By Steve Holland
WASHINGTON (Reuters) — Donors say Republican Jeb Bush’s U.S. presidential campaign has not given them a green light to switch to rival establishment candidate Marco Rubio, whose strong third-place finish in this week’s Iowa caucuses outshone the sixth-place Bush.
A former Florida governor, Bush, 62, is hoping for a better result in New Hampshire, the state which on Tuesday will hold the country’s second nominating contest for the Nov. 8 election to succeed President Barack Obama.
U.S. Senator Rubio, 44, also of Florida, emerged as the leading moderate, establishment Republican candidate in Iowa, behind U.S. Senator Ted Cruz of Texas, 45, and billionaire businessman Donald Trump, 69.
Senior campaign officials for Bush have been seeking to reassure donors that the one-time front-runner has a path forward after his dismal Iowa showing, three Bush donors told Reuters.
They said senior aides to Bush held conference calls for donors on Tuesday to reassure them, offering an upbeat message about Bush’s finances and ground game in New Hampshire and a determination to press on.
Rubio began the year with more than $10 million in cash on hand, his campaign reported on Sunday. Bush reported cash on hand as of Sunday of $7.6 million.

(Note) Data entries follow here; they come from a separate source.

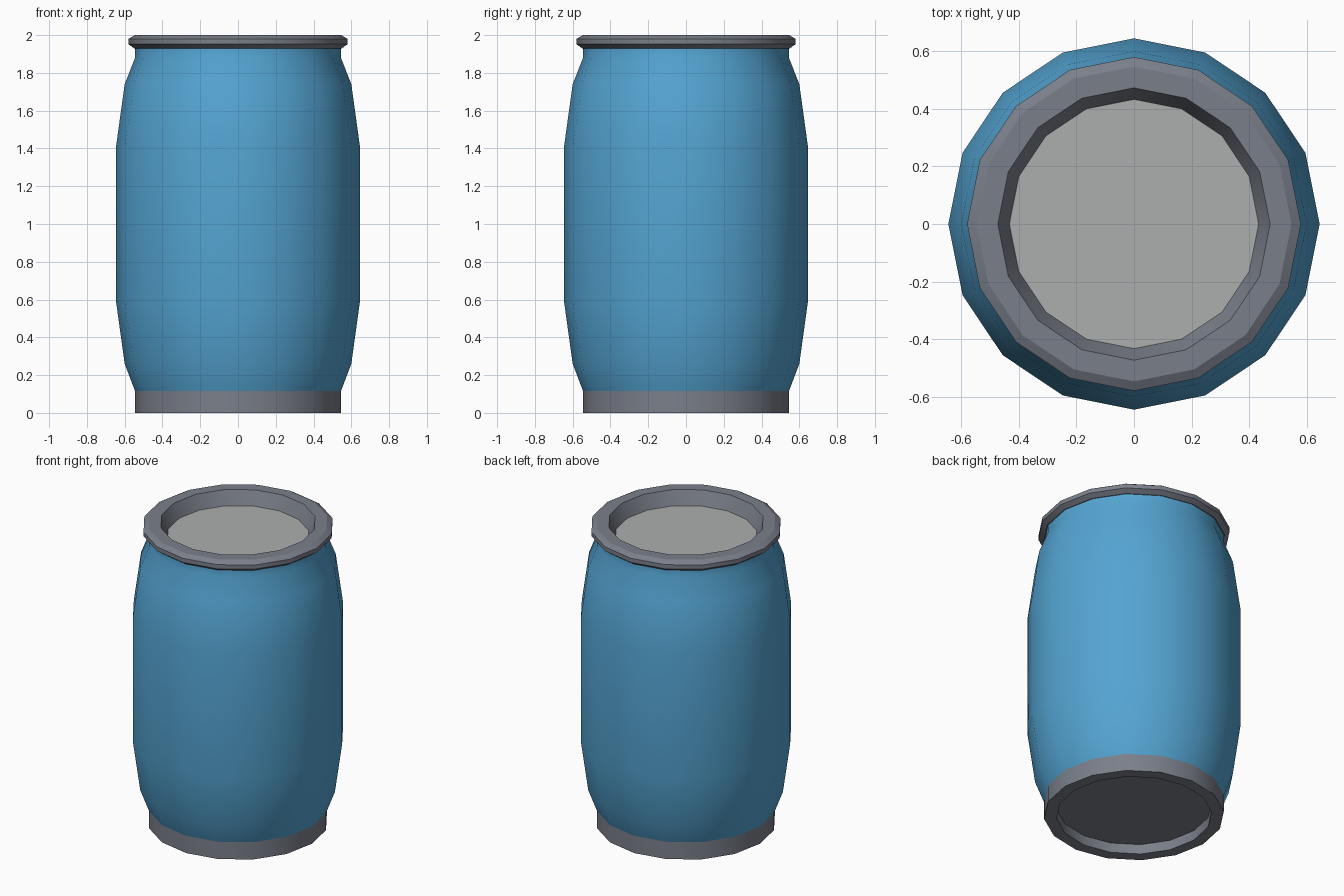
import bpy, bmesh, math

if "Cube" in bpy.data.objects:
    bpy.data.objects.remove(bpy.data.objects["Cube"])

SIDES = 16


def material(name, rgb):
    def lin(c):
        c /= 255
        return c / 12.92 if c <= 0.04045 else ((c + 0.055) / 1.055) ** 2.4
    m = bpy.data.materials.new(name)
    m.diffuse_color = (*[lin(c) for c in rgb], 1)
    m.use_nodes = True
    m.node_tree.nodes["Principled BSDF"].inputs["Base Color"].default_value = m.diffuse_color
    return m


def lathe(name, profile, mat, cap_start=False, cap_end=False):
    """Spin (radius, z) points, listed so that faces point outwards."""
    bm = bmesh.new()
    rings = []
    for r, z in profile:
        rings.append([bm.verts.new((r * math.cos(2 * math.pi * i / SIDES),
                                    r * math.sin(2 * math.pi * i / SIDES), z))
                      for i in range(SIDES)])
    for a, b in zip(rings, rings[1:]):
        for i in range(SIDES):
            j = (i + 1) % SIDES
            bm.faces.new((a[i], a[j], b[j], b[i]))
    if cap_start:
        bm.faces.new(rings[0][::-1])
    if cap_end:
        bm.faces.new(rings[-1])
    me = bpy.data.meshes.new(name)
    bm.to_mesh(me)
    bm.free()
    me.materials.append(mat)
    ob = bpy.data.objects.new(name, me)
    bpy.context.collection.objects.link(ob)
    bpy.ops.object.select_all(action='DESELECT')
    ob.select_set(True)
    bpy.context.view_layer.objects.active = ob
    bpy.ops.object.shade_smooth_by_angle(angle=math.radians(30))
    return ob


blue = material("blue plastic", (84, 164, 210))
grey = material("dark grey metal", (122, 127, 138))
pale = material("pale grey lid", (172, 175, 174))

# Base band with recessed underside
lathe("base_band", [(0.47, 0.065), (0.47, 0), (0.545, 0), (0.545, 0.115)],
      grey, cap_start=True)

# Bulging barrel body
lathe("barrel_body", [(0.545, 0.115), (0.60, 0.26), (0.645, 0.585),
                      (0.645, 1.415), (0.60, 1.74), (0.545, 1.88),
                      (0.545, 1.935)], blue)

# Clamp rim with bevelled edge and sloping inner wall
lathe("top_rim", [(0.54, 1.93), (0.55, 1.93), (0.58, 1.952), (0.58, 1.98),
                  (0.547, 2.0), (0.473, 2.0), (0.433, 1.91)], grey)

# Sunken lid disc
lathe("lid_disc", [(0.433, 1.91)], pale, cap_end=True)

Bush, campaigning later this week in New Hampshire with his mother, former first lady Barbara Bush, has benefited from the intense loyalty donors have shown his father and brother, former presidents George H.W. Bush and George W. Bush.
The donors said there was no indication Bush would shy away from contrasting himself with either Rubio or Cruz.

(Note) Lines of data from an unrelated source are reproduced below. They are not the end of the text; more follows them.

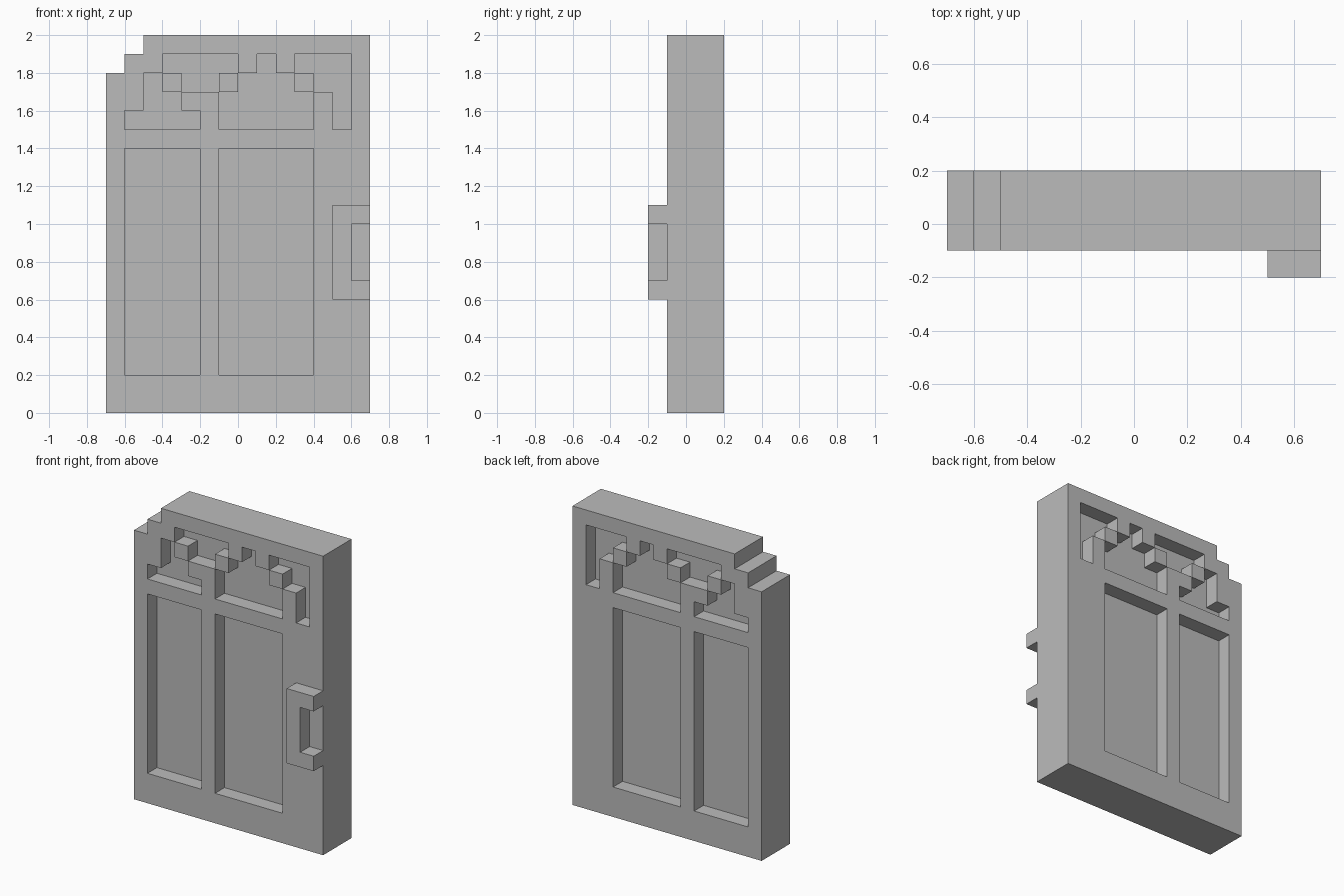
import bpy
import bmesh
from math import radians

cube = bpy.data.objects.get("Cube")
if cube:
    bpy.data.objects.remove(cube, do_unlink=True)

U = 0.1          # block size
MID_Y = 0.05     # middle plane of the slab
DEPTH = {" ": 0.0, "o": 0.05, "#": 0.15}   # half thickness: empty, recess, frame

# Door pattern from top to bottom, one character per block
ROWS = ([
    "  ############",
    " ##oooo#o#ooo#",
    "##o#oo#ooo#oo#",
    "##oo##ooooo#o#",
    "#oooo#ooooo#o#",
    "##############"]
    + ["#oooo#ooooo###"] * 12
    + ["##############"] * 2)
W, H = len(ROWS[0]), len(ROWS)

grey = bpy.data.materials.new("grey")
grey.use_nodes = True
grey.diffuse_color = (0.5, 0.5, 0.5, 1)
grey.node_tree.nodes["Principled BSDF"].inputs["Base Color"].default_value = (0.5, 0.5, 0.5, 1)


def finish(bm, name):
    """Clean the mesh up and link it as an object."""
    bmesh.ops.remove_doubles(bm, verts=bm.verts, dist=0.001)
    bmesh.ops.dissolve_limit(bm, angle_limit=radians(1), verts=bm.verts, edges=bm.edges)
    mesh = bpy.data.meshes.new(name)
    bm.to_mesh(mesh)
    bm.free()
    mesh.materials.append(grey)
    obj = bpy.data.objects.new(name, mesh)
    bpy.context.collection.objects.link(obj)
    return obj


def depth(i, k):
    inside = 0 <= i < W and 0 <= k < H
    return DEPTH[ROWS[H - 1 - k][i]] if inside else 0.0


def quad(bm, points):
    bm.faces.new([bm.verts.new(((i - W / 2) * U, MID_Y + y, k * U)) for i, y, k in points])


def wall(bm, a, b, d, e):
    """Side faces from depth e out to depth d between grid points a and b."""
    spans = [(-d, d)] if e == 0 else [(-d, -e), (e, d)]
    for y0, y1 in spans:
        quad(bm, [(a[0], y0, a[1]), (b[0], y0, b[1]), (b[0], y1, b[1]), (a[0], y1, a[1])])


# Door slab: frame and recessed panels, the same on both sides
bm = bmesh.new()
for k in range(H):
    for i in range(W):
        d = depth(i, k)
        if d == 0:
            continue
        ring = [(i, k), (i + 1, k), (i + 1, k + 1), (i, k + 1)]
        quad(bm, [(x, -d, z) for x, z in ring])
        quad(bm, [(x, d, z) for x, z in reversed(ring)])
        for n, (di, dk) in enumerate([(0, -1), (1, 0), (0, 1), (-1, 0)]):
            e = depth(i + di, k + dk)
            if e < d:
                wall(bm, ring[(n + 1) % 4], ring[n], d, e)
finish(bm, "door_slab")

# Pull handle: C-shaped profile on the front, open towards the door edge
profile = [(0.5, 0.6), (0.7, 0.6), (0.7, 0.7), (0.6, 0.7),
           (0.6, 1.0), (0.7, 1.0), (0.7, 1.1), (0.5, 1.1)]
bm = bmesh.new()
face = bm.faces.new([bm.verts.new((x, -0.2, z)) for x, z in profile])
side = bmesh.ops.extrude_face_region(bm, geom=[face], use_keep_orig=True)
bmesh.ops.translate(bm, vec=(0, U, 0),
                    verts=[v for v in side["geom"] if isinstance(v, bmesh.types.BMVert)])
bmesh.ops.recalc_face_normals(bm, faces=bm.faces)
finish(bm, "door_handle")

“People who are for Jeb are for Jeb,” one donor said.
On the campaign trail this week Bush has questioned the abilities of freshman U.S. senators – both Rubio and Cruz are first-term senators – by saying they lacked his proven record.
(Reporting by Steve Holland; Editing by Howard Goller)
Photo: Republican presidential candidate and former Florida Governor Jeb Bush speaks to voters at a town hall meeting campaign stop at Colby-Sawyer College in New London, New Hampshire, February 3, 2016. REUTERS/Mike Segar